Ultimately, it’s important—for you and your child—to stay connected. Surround yourself and your child with supportive family, friends and professionals. Talk with loved ones and other parents. Listen, learn and share. We all benefit when we have supportive relationships with one another.
Richard DiPrima, PsyD, LP, is a neuropsychologist at Gillette Children’s Specialty Healthcare.
The Minnesota State Legislature finally adjourned in the wee hours of Friday, May 26th. They may or may not return to re-work some bills, but more about that in a bit.
Long-time Capitol hands say that "no two sessions are the same." This session was certainly the case, and may be the oddest I have ever witnessed. In the closing days of the regular legislative session, which was due to adjourn at midnight on Monday, May 22nd, a budget deal between Governor Dayton and legislative leaders did not seem close at hand. Most Capitol observers anticipated no budget and the need for a special session.
But just 30 minutes before midnight, on the May 22nd deadline, the Governor and legislative leaders emerged from his office announcing they had struck a deal. All the caucus leaders and the Governor signed a one page agreement on the budget, tax, and bonding bills. The Governor called a special session for 12:01AM Tuesday May 23rd so legislators could iron out some of the remaining bills like HHS. They just kept on going and most people at the Capitol thought they would be done by late Tuesday night or early Wednesday morning. But they were not…
It took three and a half more days for the nine budget bills, as well as the tax and bonding bills, to be re-written, introduced and voted on. Only the tax bill got a public hearing. Some spending bills were publicly posted and then voted on within hours.
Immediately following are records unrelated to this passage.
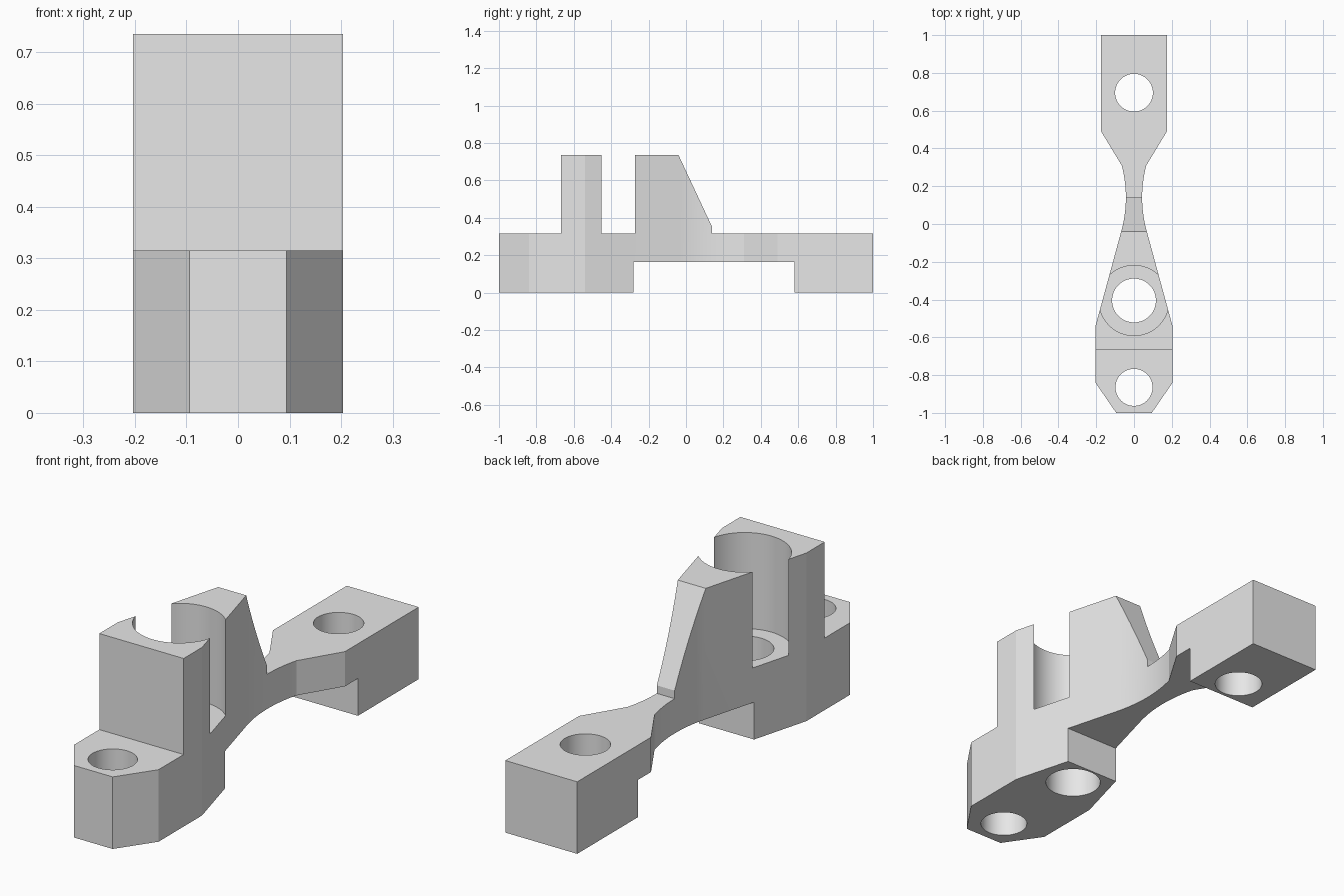
import bpy, bmesh, math
from mathutils import Vector

cube = bpy.data.objects.get("Cube")
if cube:
    bpy.data.objects.remove(cube, do_unlink=True)

grey = bpy.data.materials.new("plain grey")
grey.use_nodes = True
grey.diffuse_color = (0.8, 0.8, 0.8, 1)
grey.node_tree.nodes["Principled BSDF"].inputs["Base Color"].default_value = (0.8, 0.8, 0.8, 1)


def prism(name, points, offset):
    """Extrude a closed polygon along an offset."""
    bm = bmesh.new()
    face = bm.faces.new([bm.verts.new(p) for p in points])
    new = bmesh.ops.extrude_face_region(bm, geom=[face])["geom"]
    bmesh.ops.translate(bm, vec=Vector(offset),
                        verts=[v for v in new if isinstance(v, bmesh.types.BMVert)])
    bmesh.ops.recalc_face_normals(bm, faces=bm.faces)
    mesh = bpy.data.meshes.new(name)
    bm.to_mesh(mesh)
    bm.free()
    mesh.materials.append(grey)
    obj = bpy.data.objects.new(name, mesh)
    bpy.context.collection.objects.link(obj)
    return obj


def cylinder(name, y, radius, z0, height):
    ring = [(radius * math.cos(a), y + radius * math.sin(a), z0)
            for a in (math.tau * i / 64 for i in range(64))]
    return prism(name, ring, (0, 0, height))


def combine(target, tool, operation):
    mod = target.modifiers.new(tool.name, "BOOLEAN")
    mod.object = tool
    mod.operation = operation
    mod.solver = "EXACT"
    bpy.context.view_layer.objects.active = target
    bpy.ops.object.modifier_apply(modifier=mod.name)
    bpy.data.objects.remove(tool, do_unlink=True)


# Plan outline: chamfered nose, taper, curved waist, square tail
waist = [(0.043 + 0.022 * t * t, 0.14 + 0.17 * t)
         for t in (i / 8 for i in range(-8, 9))]
half = [(0.094, -1), (0.204, -0.84), (0.204, -0.54)] + waist + [(0.174, 0.49), (0.174, 1)]
outline = half + [(-x, y) for x, y in reversed(half)]
body = prism("bracket_body", [(x, y, -0.1) for x, y in outline], (0, 0, 1))

# Side profile: raised post, sloped rib and underside relief
side = [(-1.1, 0), (-1.1, 0.315), (-0.667, 0.315), (-0.667, 0.735), (-0.04, 0.735),
        (0.14, 0.35), (0.14, 0.315), (1.1, 0.315), (1.1, 0), (0.58, 0),
        (0.58, 0.163), (-0.28, 0.163), (-0.28, 0)]
combine(body, prism("side_profile", [(-0.5, y, z) for y, z in side], (1, 0, 0)), "INTERSECT")

# Open socket in the post and the three through holes
combine(body, cylinder("socket_cut", -0.405, 0.186, 0.315, 1), "DIFFERENCE")
for name, y, radius in (("nose_hole", -0.865, 0.098),
                        ("socket_hole", -0.405, 0.116),
                        ("tail_hole", 0.695, 0.1)):
    combine(body, cylinder(name, y, radius, -0.2, 1), "DIFFERENCE")

# Smooth curved walls, crisp corners
bpy.ops.object.select_all(action="DESELECT")
body.select_set(True)
bpy.context.view_layer.objects.active = body
bpy.ops.object.shade_smooth_by_angle(angle=math.radians(12))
There were substantial changes to many bills, with previously included pieces of legislation like the Complex PCA dropped at the last minute. Legislators, staff, and lobbyists staggered out of the Capitol just before sunrise on Friday to get home in time to sleep through most of the Memorial Day weekend (I know I did).
By the Tuesday after Memorial Day, Gov. Dayton had signed all nine budget bills. He gave legislative leadership a letter saying that he'd done so to "forestall a bitter June showdown" over a government shutdown. The Governor complained about several provisions in the bills that he was strongly opposed to, and hadn't agreed to, in their last minute budget agreement.
Moreover, the majority leadership slipped a "poison pill" into the state government finance bill that would have zeroed-out funding for the Revenue Department if the tax bill was vetoed. Dayton reluctantly signed the tax bill and was so angry about the legislative trickery that he line-item vetoed funding for the House and Senate for FY2018 and FY 2019, meaning no salaries for legislators or assistants. Wow. I have not seen these two end of session maneuvers before.
The Governor hoped that by de-funding the Legislature in would force the re-negotiation of the items that he was so opposed to signing. At this point the legislature does not appear willing to re-negotiate any of the bills and seems set on a showdown in the courts. One citizen group has filed with the court, saying that Dayton's line-item veto was an unconstitutional violation of the separation of powers.
The Legislature has hired outside counsel, and it is assumed, will file a complaint making the same unconstitutional argument. The Speaker of the House, Kurt Daudt, and many others, have said that Gov. Dayton's veto is clearly unconstitutional. However, reading the state constitution, the language clearly gives governors the power to line-item veto spending appropriations. There are no qualifications or exceptions. Another constitutional provision states that the branches of government have separate powers; specifically that one branch of government cannot do the other branch's job. For example, the Legislature cannot try people for a crime, or adjudicate a contract dispute between two citizens.
There are no previous cases to guide the court. The court could site the judicial doctrine of "political question" and decline to take the case, essentially telling the Governor and the Legislature, "you created this mess, you clean it up."
Now that we're rested up, we'll keep watching for court filings. This may not be done yet. Stay tuned.
Bill Amberg, CCD Contract Lobbyist